Healthcare fraud is a special kind of fraud because it involves bilking the federal government and health insurance companies. There are as many schemes as there are people who perpetrate them. However, the fundamental basis of all fraud is identical across every case: billing for services, tests, and devices that are not actually delivered.
One of the most notable telemedicine fraud cases being worked right now involves dozens of people in multiple states. The masters of this scheme have enlisted the help of doctors, nurses, and telemedicine companies to sign off on orders for medical devices and tests for Medicare patients. Meanwhile, they also recruited patients willing to attest to having received what Medicare was being billed for.
Both provider and patient are financially compensated for their participation. Meanwhile, the fraudsters keep the rest of the money. At last count, prosecutors say the scheme has cost Medicare some $67 million. And this is just one case.

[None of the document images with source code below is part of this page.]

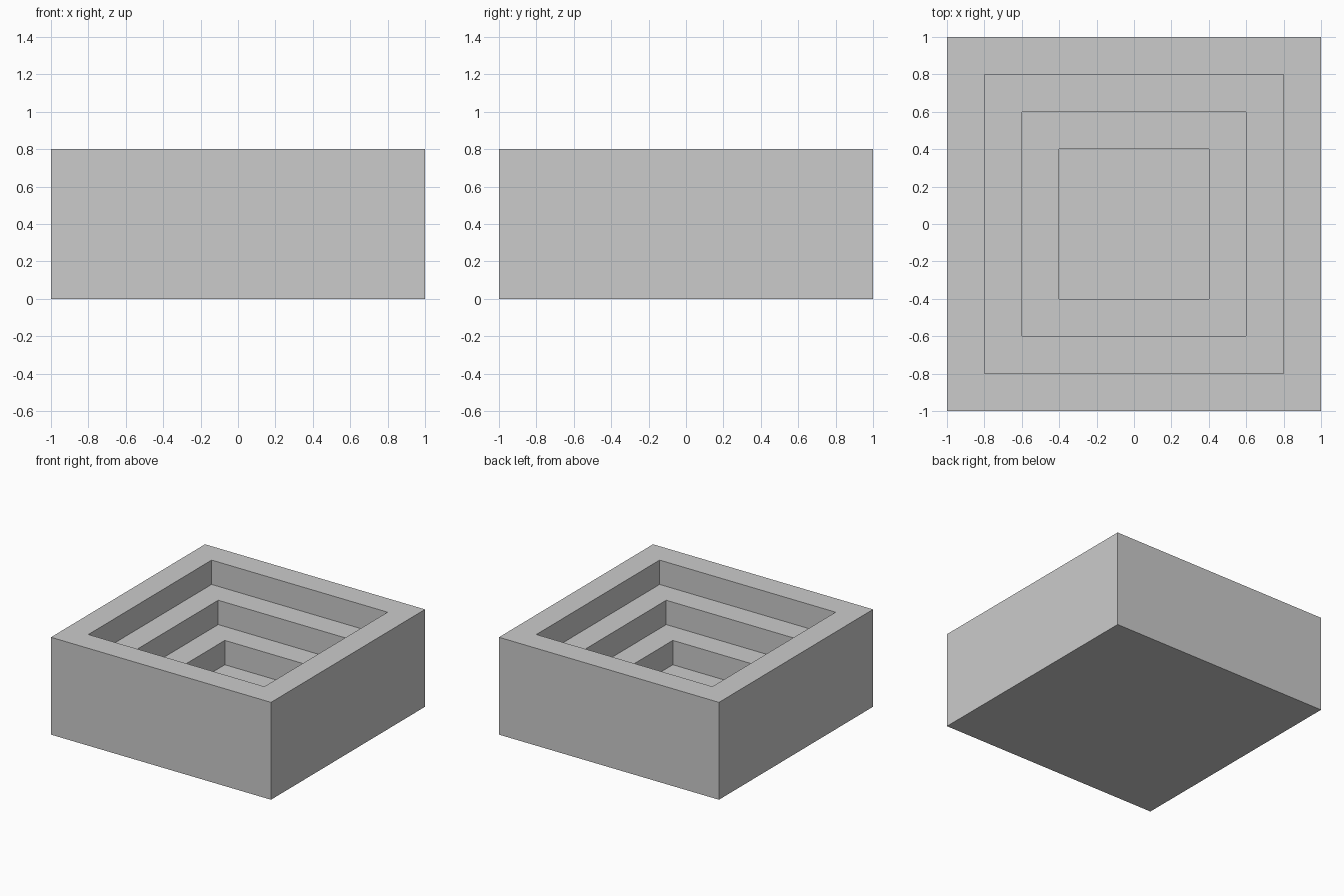
import bpy, bmesh

if "Cube" in bpy.data.objects:
    bpy.data.objects.remove(bpy.data.objects["Cube"])

# Stepped basin profile: (half width, height) of each square ring, outside to centre
PROFILE = [(1.0, 0.0), (1.0, 0.8), (0.8, 0.8), (0.8, 0.6),
           (0.6, 0.6), (0.6, 0.4), (0.4, 0.4), (0.4, 0.2)]
CORNERS = [(-1, -1), (1, -1), (1, 1), (-1, 1)]

bm = bmesh.new()
rings = [[bm.verts.new((sx * r, sy * r, z)) for sx, sy in CORNERS]
         for r, z in PROFILE]

# Outer walls, rim, and inner steps
for a, b in zip(rings, rings[1:]):
    for i in range(4):
        j = (i + 1) % 4
        bm.faces.new((a[i], a[j], b[j], b[i]))

# Underside and pit floor
bm.faces.new(rings[0][::-1])
bm.faces.new(rings[-1])

mesh = bpy.data.meshes.new("stepped_basin")
bm.to_mesh(mesh)
bm.free()
bpy.context.collection.objects.link(bpy.data.objects.new("stepped_basin", mesh))
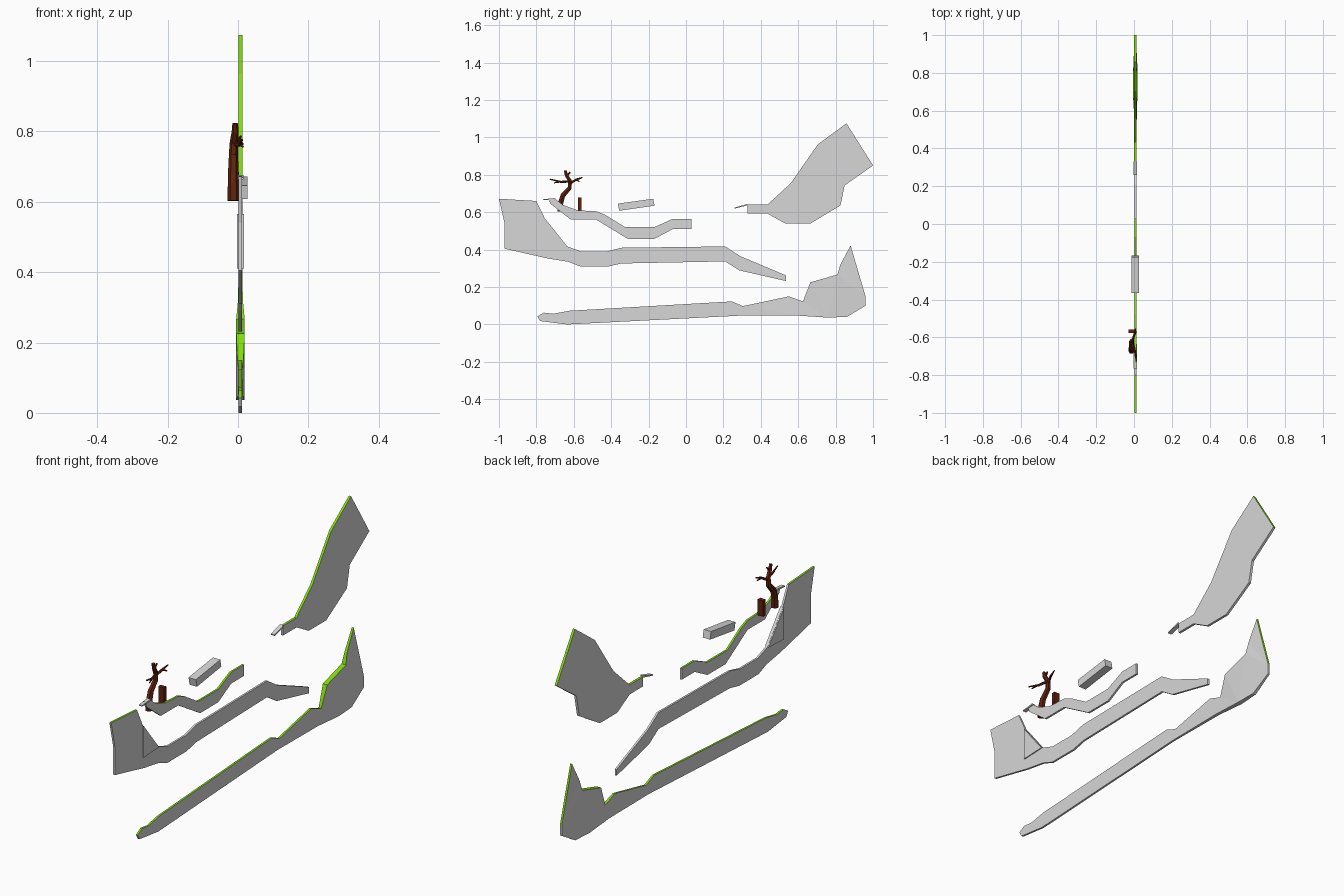
import bpy, bmesh, math
from mathutils import Vector

if "Cube" in bpy.data.objects:
    bpy.data.objects.remove(bpy.data.objects["Cube"])


def material(name, rgb):
    m = bpy.data.materials.new(name)
    m.diffuse_color = (*rgb, 1)
    m.use_nodes = True
    m.node_tree.nodes["Principled BSDF"].inputs["Base Color"].default_value = m.diffuse_color
    return m


STONE = material("stone_grey", (0.68, 0.68, 0.68))
GRASS = material("grass_green", (0.22, 0.73, 0.003))
BARK = material("bark_brown", (0.115, 0.016, 0.004))
CX = 0.007   # middle plane of the ledges


def finish(bm, name, mats):
    bmesh.ops.recalc_face_normals(bm, faces=bm.faces[:])
    me = bpy.data.meshes.new(name)
    bm.to_mesh(me)
    bm.free()
    for m in mats:
        me.materials.append(m)
    ob = bpy.data.objects.new(name, me)
    bpy.context.collection.objects.link(ob)
    return ob


def slab(name, outline, grass=(), half=0.006, wide={}):
    """Thin ledge from a (y, z) outline; grass lists the edges that are green,
    wide gives another half thickness at some corners."""
    bm = bmesh.new()
    rows = [[bm.verts.new((CX + s * half, y, z)) for y, z in outline]
            for s in (-1, 1)]
    n = len(outline)
    for i in range(n):
        j = (i + 1) % n
        f = bm.faces.new((rows[0][i], rows[0][j], rows[1][j], rows[1][i]))
        f.material_index = 1 if i in grass else 0
    # split the flat sides first, then push the wide corners outwards
    sides = [bm.faces.new(r) for r in rows]
    bm.normal_update()
    bmesh.ops.triangulate(bm, faces=sides)
    for i, w in wide.items():
        rows[0][i].co.x = CX - w
        rows[1][i].co.x = CX + w
    return finish(bm, name, [STONE, GRASS])


def limb(name, path, sides=6):
    """Tapered tube along (x, y, z, radius) points, capped at both ends."""
    bm = bmesh.new()
    pts = [Vector(p[:3]) for p in path]
    rings = []
    for i, p in enumerate(pts):
        d = (pts[min(i + 1, len(pts) - 1)] - pts[max(i - 1, 0)]).normalized()
        u = Vector((1, 0, 0))
        u = (u - d * u.dot(d)).normalized()
        v = d.cross(u)
        rings.append([bm.verts.new(p + path[i][3] * (
            u * math.cos(a) + v * math.sin(a)))
            for a in (2 * math.pi * k / sides for k in range(sides))])
    for a, b in zip(rings, rings[1:]):
        for k in range(sides):
            m = (k + 1) % sides
            bm.faces.new((a[k], a[m], b[m], b[k]))
    bm.faces.new(rings[0])
    bm.faces.new(rings[-1])
    return finish(bm, name, [BARK])


# lowest ledge, thickening to a grassy mound at the back
slab("lower_ledge",
     [(-.795, .043), (-.76, .063), (-.71, .057), (-.625, .073), (.245, .123),
      (.305, .098), (.55, .15), (.625, .123), (.665, .225), (.81, .267),
      (.825, .32), (.88, .422), (.96, .15), (.96, .10), (.86, .04),
      (.755, .037), (.6, .047), (.29, .047), (-.635, .0), (-.78, .018)],
     grass=range(0, 12), half=.005,
     wide={7: .007, 8: .012, 9: .012, 10: .007, 14: .008, 15: .012, 16: .008})

# long front ledge with a cliff
slab("front_ledge",
     [(-1, .672), (-.8, .66), (-.755, .567), (-.635, .417), (-.56, .39),
      (-.425, .39), (-.345, .41), (.21, .417), (.29, .365), (.535, .262),
      (.535, .232), (.285, .289), (.21, .337), (-.345, .326), (-.415, .31),
      (-.565, .31), (-.63, .335), (-.74, .353), (-.97, .405), (-.97, .54)],
     grass=[0], half=.005)

# triangular wedge against the cliff foot
slab("cliff_wedge", [(-.755, .565), (-.635, .415), (-.755, .41)], half=.010)

# winding middle ledge
slab("middle_ledge",
     [(-.735, .673), (-.70, .673), (-.66, .64), (-.58, .61), (-.48, .605),
      (-.43, .585), (-.325, .52), (-.17, .52), (-.07, .565), (.03, .565),
      (.03, .51), (-.07, .51), (-.17, .457), (-.31, .457), (-.48, .56),
      (-.615, .56), (-.725, .645)],
     grass=range(0, 9), half=.005)

# tall upper cliff
slab("upper_cliff",
     [(.33, .64), (.435, .64), (.56, .755), (.705, .963), (.858, 1.075),
      (1, .85), (.848, .743), (.826, .636), (.666, .54), (.53, .54),
      (.435, .593), (.33, .593)],
     grass=range(0, 5))

# small projecting lips and the floating block
slab("upper_lip", [(.26, .625), (.33, .645), (.33, .637), (.26, .619)], half=.010)
slab("middle_lip", [(-.765, .669), (-.70, .676), (-.70, .668), (-.765, .664)], half=.009)
slab("floating_block", [(-.365, .646), (-.175, .672), (-.168, .635), (-.357, .608)],
     half=.020)

# bare tree, rooted beside the middle ledge
limb("tree_trunk", [(-.013, -.672, .603, .017), (-.013, -.670, .650, .016),
                    (-.013, -.658, .690, .015), (-.013, -.622, .730, .013),
                    (-.012, -.620, .765, .012), (-.008, -.640, .800, .010),
                    (-.008, -.646, .823, .008)])
limb("branch_front", [(-.008, -.622, .765, .007), (.004, -.670, .762, .006),
                      (.012, -.728, .777, .003)], 5)
limb("branch_front_twig", [(.004, -.665, .763, .004), (.014, -.705, .757, .003)], 5)
limb("branch_back", [(-.010, -.620, .755, .007), (.002, -.585, .775, .006),
                     (.008, -.553, .786, .003)], 5)
limb("branch_back_twig", [(.002, -.588, .774, .005), (.014, -.570, .764, .003)], 5)
limb("branch_top", [(-.008, -.638, .795, .006), (-.006, -.618, .815, .004)], 5)

# stump beside the tree
bpy.ops.mesh.primitive_cube_add(size=1, location=(-.013, -.568, .641))
stump = bpy.context.object
stump.name = "stump"
stump.scale = (.030, .020, .078)
stump.data.materials.append(BARK)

2. Technology Isn’t the Problem
It is easy to blame telemedicine in cases like this, just because fraudsters relied on fake telemedicine visits and relaxed Medicare rules to perpetrate their fraud. However, the technology isn’t the problem. Telemedicine is only a tool through which doctors and patients interact. It can neither perpetrate fraud nor encourage such activity.
Above and beyond the fact that people are dishonest, the real culprit in all of this is America’s healthcare payment system. It is a behemoth consisting of a handful of health insurance carriers and the monstrosities that are Medicare and Medicaid. The latter two are so vast and convoluted as to be easy pickings for fraudsters who know the chances of getting caught are slim.
3. Telemedicine Offers a Lot
Despite the potential for fraud, telemedicine offers a lot. CSI Health, a San Antonio technology company that designs and builds telemedicine solutions, says that remote healthcare capabilities are getting better all the time. Telemedicine kiosks now have diagnostic tools that deliver data in real time. Portable solutions allow doctors to take quality healthcare into emergency zones. Full remote clinics bring primary care to rural areas where doctors do not physically practice.
The COVID-19 pandemic has demonstrated the true potential of telemedicine in the modern world. To deny that potential is to purposely turn a blind eye to how well telemedicine served the American public at a time when doctor’s offices and hospitals were inaccessible. That being the case, citing fraud as a reason to turn back the clock is not valid. Fraud will continue to occur whether telemedicine is used or not.